What have you been working with during your stay at UCSB?
Linus:During the summer I have worked in the Seshadri group with my mentor Clayton Cozzan. The research in the group is at the interface of physics, chemistry and material science and is focused on the crystal chemistry and crystal structure of functional inorganic materials. I have worked with Clayton in the field of phosphor-converted solid state white lighting. Except for assisting him in his research, I have also developed and established new experimental equipment used in research in this field.

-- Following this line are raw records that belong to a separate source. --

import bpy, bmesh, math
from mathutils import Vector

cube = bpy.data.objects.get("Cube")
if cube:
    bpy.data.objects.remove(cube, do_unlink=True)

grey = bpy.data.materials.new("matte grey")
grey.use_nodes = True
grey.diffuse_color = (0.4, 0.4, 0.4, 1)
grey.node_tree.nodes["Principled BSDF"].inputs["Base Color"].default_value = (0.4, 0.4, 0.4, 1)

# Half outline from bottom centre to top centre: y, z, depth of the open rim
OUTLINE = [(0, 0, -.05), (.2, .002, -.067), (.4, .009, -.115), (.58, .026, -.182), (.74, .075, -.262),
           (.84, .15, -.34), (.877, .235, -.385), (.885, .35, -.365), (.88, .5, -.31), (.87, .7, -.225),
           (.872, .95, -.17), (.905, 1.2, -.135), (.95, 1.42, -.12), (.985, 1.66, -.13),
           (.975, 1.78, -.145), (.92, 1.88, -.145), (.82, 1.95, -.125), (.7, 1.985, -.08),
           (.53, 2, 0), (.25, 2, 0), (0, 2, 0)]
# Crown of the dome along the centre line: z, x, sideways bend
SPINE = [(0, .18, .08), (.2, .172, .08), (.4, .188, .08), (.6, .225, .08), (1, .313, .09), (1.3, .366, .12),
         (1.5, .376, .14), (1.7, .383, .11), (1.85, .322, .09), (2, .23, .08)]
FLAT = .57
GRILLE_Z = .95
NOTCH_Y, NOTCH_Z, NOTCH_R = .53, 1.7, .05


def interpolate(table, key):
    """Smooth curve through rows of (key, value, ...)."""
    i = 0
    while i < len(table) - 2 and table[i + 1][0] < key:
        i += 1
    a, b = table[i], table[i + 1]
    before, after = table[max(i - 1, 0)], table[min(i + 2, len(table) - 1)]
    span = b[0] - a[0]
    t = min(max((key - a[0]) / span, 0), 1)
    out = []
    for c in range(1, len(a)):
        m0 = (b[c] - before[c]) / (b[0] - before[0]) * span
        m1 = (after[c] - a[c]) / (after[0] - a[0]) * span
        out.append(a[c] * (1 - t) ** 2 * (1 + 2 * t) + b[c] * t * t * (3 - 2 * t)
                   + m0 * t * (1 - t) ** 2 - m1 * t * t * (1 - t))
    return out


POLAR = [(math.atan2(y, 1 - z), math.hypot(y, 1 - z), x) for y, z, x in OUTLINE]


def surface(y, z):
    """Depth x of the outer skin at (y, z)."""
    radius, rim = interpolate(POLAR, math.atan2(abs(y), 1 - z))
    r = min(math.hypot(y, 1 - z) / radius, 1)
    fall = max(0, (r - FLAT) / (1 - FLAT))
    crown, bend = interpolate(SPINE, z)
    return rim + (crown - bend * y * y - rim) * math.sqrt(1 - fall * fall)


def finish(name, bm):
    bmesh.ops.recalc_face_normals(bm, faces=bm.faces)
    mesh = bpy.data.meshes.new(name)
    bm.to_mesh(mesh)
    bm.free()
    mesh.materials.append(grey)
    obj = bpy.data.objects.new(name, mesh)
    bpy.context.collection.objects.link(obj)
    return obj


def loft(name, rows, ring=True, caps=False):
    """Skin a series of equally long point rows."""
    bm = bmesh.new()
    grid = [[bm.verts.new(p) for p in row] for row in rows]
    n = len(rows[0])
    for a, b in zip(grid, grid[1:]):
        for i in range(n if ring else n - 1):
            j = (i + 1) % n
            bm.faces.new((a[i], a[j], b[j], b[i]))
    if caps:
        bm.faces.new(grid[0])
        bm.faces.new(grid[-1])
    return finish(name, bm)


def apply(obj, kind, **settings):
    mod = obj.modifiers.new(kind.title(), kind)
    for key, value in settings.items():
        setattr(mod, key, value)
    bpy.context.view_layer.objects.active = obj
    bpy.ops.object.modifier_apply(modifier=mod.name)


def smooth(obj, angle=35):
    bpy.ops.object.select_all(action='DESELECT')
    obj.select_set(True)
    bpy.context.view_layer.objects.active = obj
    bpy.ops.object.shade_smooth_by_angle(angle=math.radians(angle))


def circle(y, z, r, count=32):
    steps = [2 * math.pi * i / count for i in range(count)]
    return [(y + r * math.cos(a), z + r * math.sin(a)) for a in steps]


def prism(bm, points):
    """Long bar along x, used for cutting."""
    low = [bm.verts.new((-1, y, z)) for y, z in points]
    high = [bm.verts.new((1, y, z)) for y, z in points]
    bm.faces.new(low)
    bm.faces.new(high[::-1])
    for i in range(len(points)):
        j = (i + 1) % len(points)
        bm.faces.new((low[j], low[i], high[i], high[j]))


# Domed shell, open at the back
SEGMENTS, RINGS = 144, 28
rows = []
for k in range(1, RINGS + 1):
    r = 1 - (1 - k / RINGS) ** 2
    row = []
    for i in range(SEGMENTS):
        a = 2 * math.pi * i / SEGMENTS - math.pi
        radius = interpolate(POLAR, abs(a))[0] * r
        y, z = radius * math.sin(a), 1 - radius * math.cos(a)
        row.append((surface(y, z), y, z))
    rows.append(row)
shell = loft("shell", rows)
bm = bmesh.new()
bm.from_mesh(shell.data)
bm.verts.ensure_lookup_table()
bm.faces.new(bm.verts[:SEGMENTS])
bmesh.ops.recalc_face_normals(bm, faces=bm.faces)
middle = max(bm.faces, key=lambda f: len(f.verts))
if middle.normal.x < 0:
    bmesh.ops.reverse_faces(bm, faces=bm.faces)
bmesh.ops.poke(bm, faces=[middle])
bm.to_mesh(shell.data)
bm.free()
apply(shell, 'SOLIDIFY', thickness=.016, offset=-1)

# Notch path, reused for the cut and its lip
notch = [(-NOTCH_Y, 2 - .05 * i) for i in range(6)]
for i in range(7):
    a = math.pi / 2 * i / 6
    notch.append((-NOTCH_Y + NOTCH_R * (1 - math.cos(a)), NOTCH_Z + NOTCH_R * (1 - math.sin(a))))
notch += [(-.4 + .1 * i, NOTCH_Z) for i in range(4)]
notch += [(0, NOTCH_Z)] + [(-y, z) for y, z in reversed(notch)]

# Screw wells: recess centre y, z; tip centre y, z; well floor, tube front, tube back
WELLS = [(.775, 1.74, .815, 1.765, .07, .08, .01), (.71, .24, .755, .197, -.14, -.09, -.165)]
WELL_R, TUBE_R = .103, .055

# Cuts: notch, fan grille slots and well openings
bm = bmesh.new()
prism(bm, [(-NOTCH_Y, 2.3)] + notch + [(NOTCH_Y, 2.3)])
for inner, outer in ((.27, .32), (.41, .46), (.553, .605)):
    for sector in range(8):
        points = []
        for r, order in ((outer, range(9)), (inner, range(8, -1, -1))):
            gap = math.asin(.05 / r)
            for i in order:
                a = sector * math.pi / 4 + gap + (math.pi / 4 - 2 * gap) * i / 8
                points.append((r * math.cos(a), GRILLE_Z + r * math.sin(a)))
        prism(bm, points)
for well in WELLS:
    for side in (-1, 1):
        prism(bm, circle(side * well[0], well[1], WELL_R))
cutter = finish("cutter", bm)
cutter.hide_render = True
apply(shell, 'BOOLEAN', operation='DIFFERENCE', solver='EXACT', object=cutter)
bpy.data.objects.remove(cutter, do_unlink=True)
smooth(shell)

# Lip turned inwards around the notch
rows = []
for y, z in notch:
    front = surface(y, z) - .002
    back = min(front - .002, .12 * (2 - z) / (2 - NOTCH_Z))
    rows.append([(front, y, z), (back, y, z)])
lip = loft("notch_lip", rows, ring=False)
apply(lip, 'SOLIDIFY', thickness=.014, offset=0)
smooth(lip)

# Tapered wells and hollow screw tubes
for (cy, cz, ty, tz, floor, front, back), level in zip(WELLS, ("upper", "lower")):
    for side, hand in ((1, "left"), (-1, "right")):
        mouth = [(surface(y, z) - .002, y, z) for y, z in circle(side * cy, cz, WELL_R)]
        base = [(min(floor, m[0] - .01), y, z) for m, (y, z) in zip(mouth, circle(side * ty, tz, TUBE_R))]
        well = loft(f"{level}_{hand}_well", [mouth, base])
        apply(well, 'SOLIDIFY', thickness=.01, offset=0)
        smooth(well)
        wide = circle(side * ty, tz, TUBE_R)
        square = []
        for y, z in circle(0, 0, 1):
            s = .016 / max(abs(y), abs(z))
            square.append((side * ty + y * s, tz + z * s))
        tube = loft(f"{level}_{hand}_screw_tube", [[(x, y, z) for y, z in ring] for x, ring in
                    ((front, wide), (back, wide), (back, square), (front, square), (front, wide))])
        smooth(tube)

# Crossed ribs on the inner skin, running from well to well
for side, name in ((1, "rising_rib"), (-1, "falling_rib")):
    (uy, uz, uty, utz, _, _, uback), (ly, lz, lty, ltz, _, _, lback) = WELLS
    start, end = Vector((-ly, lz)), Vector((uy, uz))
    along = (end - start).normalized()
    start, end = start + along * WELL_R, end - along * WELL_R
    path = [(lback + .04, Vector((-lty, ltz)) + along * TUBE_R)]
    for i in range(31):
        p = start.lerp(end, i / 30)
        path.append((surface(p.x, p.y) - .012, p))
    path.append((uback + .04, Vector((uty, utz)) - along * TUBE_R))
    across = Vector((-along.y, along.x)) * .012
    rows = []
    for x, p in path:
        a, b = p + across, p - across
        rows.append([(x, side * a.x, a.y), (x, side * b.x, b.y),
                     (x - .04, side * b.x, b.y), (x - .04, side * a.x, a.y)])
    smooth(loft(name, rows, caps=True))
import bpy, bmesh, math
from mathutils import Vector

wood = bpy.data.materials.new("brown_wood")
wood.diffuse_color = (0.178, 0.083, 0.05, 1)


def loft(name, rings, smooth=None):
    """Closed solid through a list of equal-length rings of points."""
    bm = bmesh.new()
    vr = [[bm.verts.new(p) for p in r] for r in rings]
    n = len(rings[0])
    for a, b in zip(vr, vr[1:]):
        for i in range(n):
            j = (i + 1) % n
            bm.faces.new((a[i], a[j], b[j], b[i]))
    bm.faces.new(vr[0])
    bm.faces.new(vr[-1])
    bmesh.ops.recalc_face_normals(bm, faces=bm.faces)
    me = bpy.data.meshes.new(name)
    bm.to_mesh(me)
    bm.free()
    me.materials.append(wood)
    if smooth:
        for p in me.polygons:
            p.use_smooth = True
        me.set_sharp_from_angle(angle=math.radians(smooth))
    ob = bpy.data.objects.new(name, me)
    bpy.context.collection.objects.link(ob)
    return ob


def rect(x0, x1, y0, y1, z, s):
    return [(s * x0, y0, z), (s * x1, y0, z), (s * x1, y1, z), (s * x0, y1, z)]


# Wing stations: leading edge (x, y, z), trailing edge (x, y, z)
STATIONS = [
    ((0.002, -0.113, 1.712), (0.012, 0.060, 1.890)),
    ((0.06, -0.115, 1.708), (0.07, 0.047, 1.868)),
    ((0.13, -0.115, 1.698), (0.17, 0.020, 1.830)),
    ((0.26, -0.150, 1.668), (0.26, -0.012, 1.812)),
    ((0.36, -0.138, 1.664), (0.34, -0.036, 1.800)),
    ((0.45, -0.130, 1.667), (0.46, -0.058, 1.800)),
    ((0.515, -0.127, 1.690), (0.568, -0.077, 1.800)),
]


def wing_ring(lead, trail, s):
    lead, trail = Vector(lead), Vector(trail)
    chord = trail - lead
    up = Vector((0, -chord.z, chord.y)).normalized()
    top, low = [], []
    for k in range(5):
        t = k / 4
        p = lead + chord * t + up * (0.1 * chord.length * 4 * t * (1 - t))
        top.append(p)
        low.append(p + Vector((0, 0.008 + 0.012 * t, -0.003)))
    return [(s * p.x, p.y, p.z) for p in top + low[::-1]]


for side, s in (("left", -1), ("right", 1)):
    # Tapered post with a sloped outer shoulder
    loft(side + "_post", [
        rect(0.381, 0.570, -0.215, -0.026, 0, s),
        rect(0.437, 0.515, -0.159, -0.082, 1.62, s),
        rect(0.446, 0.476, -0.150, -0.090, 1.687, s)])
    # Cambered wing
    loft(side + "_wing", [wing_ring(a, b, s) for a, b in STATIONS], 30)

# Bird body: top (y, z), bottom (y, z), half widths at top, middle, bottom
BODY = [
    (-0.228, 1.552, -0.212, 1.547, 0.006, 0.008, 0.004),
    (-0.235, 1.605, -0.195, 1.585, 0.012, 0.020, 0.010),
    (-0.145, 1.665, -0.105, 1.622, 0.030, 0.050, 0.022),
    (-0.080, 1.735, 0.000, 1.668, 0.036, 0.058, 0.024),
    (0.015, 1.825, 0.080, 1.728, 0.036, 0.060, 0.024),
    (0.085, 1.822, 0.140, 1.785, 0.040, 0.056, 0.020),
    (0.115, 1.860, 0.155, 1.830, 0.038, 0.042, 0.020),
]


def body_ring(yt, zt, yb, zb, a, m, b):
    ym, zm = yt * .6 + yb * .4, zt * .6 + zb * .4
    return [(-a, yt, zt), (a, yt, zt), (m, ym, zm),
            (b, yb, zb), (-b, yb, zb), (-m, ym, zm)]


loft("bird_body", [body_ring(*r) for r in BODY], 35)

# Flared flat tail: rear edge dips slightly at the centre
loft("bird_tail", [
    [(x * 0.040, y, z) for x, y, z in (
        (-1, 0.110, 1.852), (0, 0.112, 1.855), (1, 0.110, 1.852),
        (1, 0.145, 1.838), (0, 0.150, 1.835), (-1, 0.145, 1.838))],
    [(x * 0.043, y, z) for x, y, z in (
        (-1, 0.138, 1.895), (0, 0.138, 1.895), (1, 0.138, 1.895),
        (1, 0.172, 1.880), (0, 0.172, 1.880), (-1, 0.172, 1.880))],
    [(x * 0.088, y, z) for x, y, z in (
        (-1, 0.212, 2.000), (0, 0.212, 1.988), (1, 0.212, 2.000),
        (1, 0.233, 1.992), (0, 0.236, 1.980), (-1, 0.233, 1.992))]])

Simon: This summer I have been working with my mentor Tyler Ray in the experimental part of Matt Begleys group. The aim of my project was to create ordered two phase composites using acoustic focusing with additive manufacturing techniques. This research creates a pathway to better mechanical properties of 3D printed parts and also multifunctionality of the material by enabling conductivity dependent on the order.
Lisa: I have been working in Professor Stephen Wilsons group, where my mentor Xiang Chen and I have been trying to realise superconductivity in the 5d Mott insulator Sr2IrO4 by ionic gating using ion gels. Since it was a completely new project to the research group, a huge part of the work was preparing for the experiments by setting up the equipment and investigate how well it would work for our purpose. The last week we could finally perform some gating and get some results.
What have you learned?
Linus: A lot! I have of course learnt a lot about the different parts related to the subject: inorganics, crystal structure, crystal chemistry and optics. I have also learnt a lot from all the talks and seminars I attended. The seminars, non-compulsory but very fun and informative, covered many different subjects ranging from research ethics and organic chemistry to 3D-printing and how to best present research data.
Simon: Of course I learned a lot about my particular project but also how research is conducted within academia and how it is to work at a university. It has also been a great opportunity to learn about American culture and to experience the SoCal vibe!
Lisa: My project was completely new to me so I have learned a lot about superconductivity and ionic gating. Except from that we have had the opportunity to practise on how to present research both with power presentations and a poster session. I have never made a scientific poster before so that was a good thing to practise.
What differences have you found between UCSB and Chalmers?
Linus:.Tough one! At UCSB I worked in a research laboratory which, at least from my standpoint, was completely separated from the undergraduate education. At Chalmers, however, I have had little insight in any research. This makes it hard to do a fair comparison between the two.
Simon: Well, one of the biggest differences is the weather. What they call a rainy morning, which happened once, in Santa Barbara we would call mist in Gothenburg. I was also surprised to realize that Master degrees are much more uncommon within engineering in the US than in Sweden, instead most people who go to grad school go for PhDs. Also, I missed the Swedish fika breaks.
Lisa: The undergraduate students here seem to have a lot of opportunities to be a part of a research group early on and participate in research during the summers in different kind of internships. Another thing was that we had to go through a lot of different safety trainings before we could enter the labs, but in the end I think the lab safety is the same or even better at Chalmers.
Did you meet any other students during your stay, and did you participate in any activities?
Linus: Yes. I lived in the same house as other European as well as American interns, all doing different research but within the same internship. There was always something to do, and we all ended up as really good friends.
Simon: Yes! We were around 30 interns, both American and European who stayed at the same place. We had a great summer together going on trips, playing volleyball and having a bunch of BBQs and dinners.
Lisa: Yes, I have been sharing apartment with three other girls from Germany, the Netherlands and America and we have been living in the same area as all the other interns from Europe and America so we have been spending a lot of time together. We have had cook-offs, been to the beach, taking weekend trips and all sorts of things.
Did you get the opportunity to see something outside campus during your visit?
Linus: Yes, definitely! Although we worked hard during the days, every afternoon and every weekend were free, and there is plenty of things to do both nearby and a little further away. Almost every weekend some of us went somewhere; San Diego, San Francisco, Channel Islands and Yosemite, while some of us just relaxed at the beach or strolled around downtown Santa Barbara.
Simon: We took the opportunity to see as much as possible of California during the weekends, there are a lot of interesting places are only a few hours away from Santa Barbara. The bigger trips we went on was to San Diego, Los Angeles and Yosemite but there is plenty to see around Santa Barbara as well. Some of us also joined the Excursion Club who arranges hikes, camping trips or other fun stuff every week of the summer, this was a great way to explore the area.
Lisa: Yes, we only worked 9 to 5 each day and had weekends off so there was plenty of time to explore the nearby neighbourhoods and the rest of Santa Barbara. I also went on some weekend trips to San Diego, Los Angeles and the Channel Islands and I am going to San Francisco before I head back home.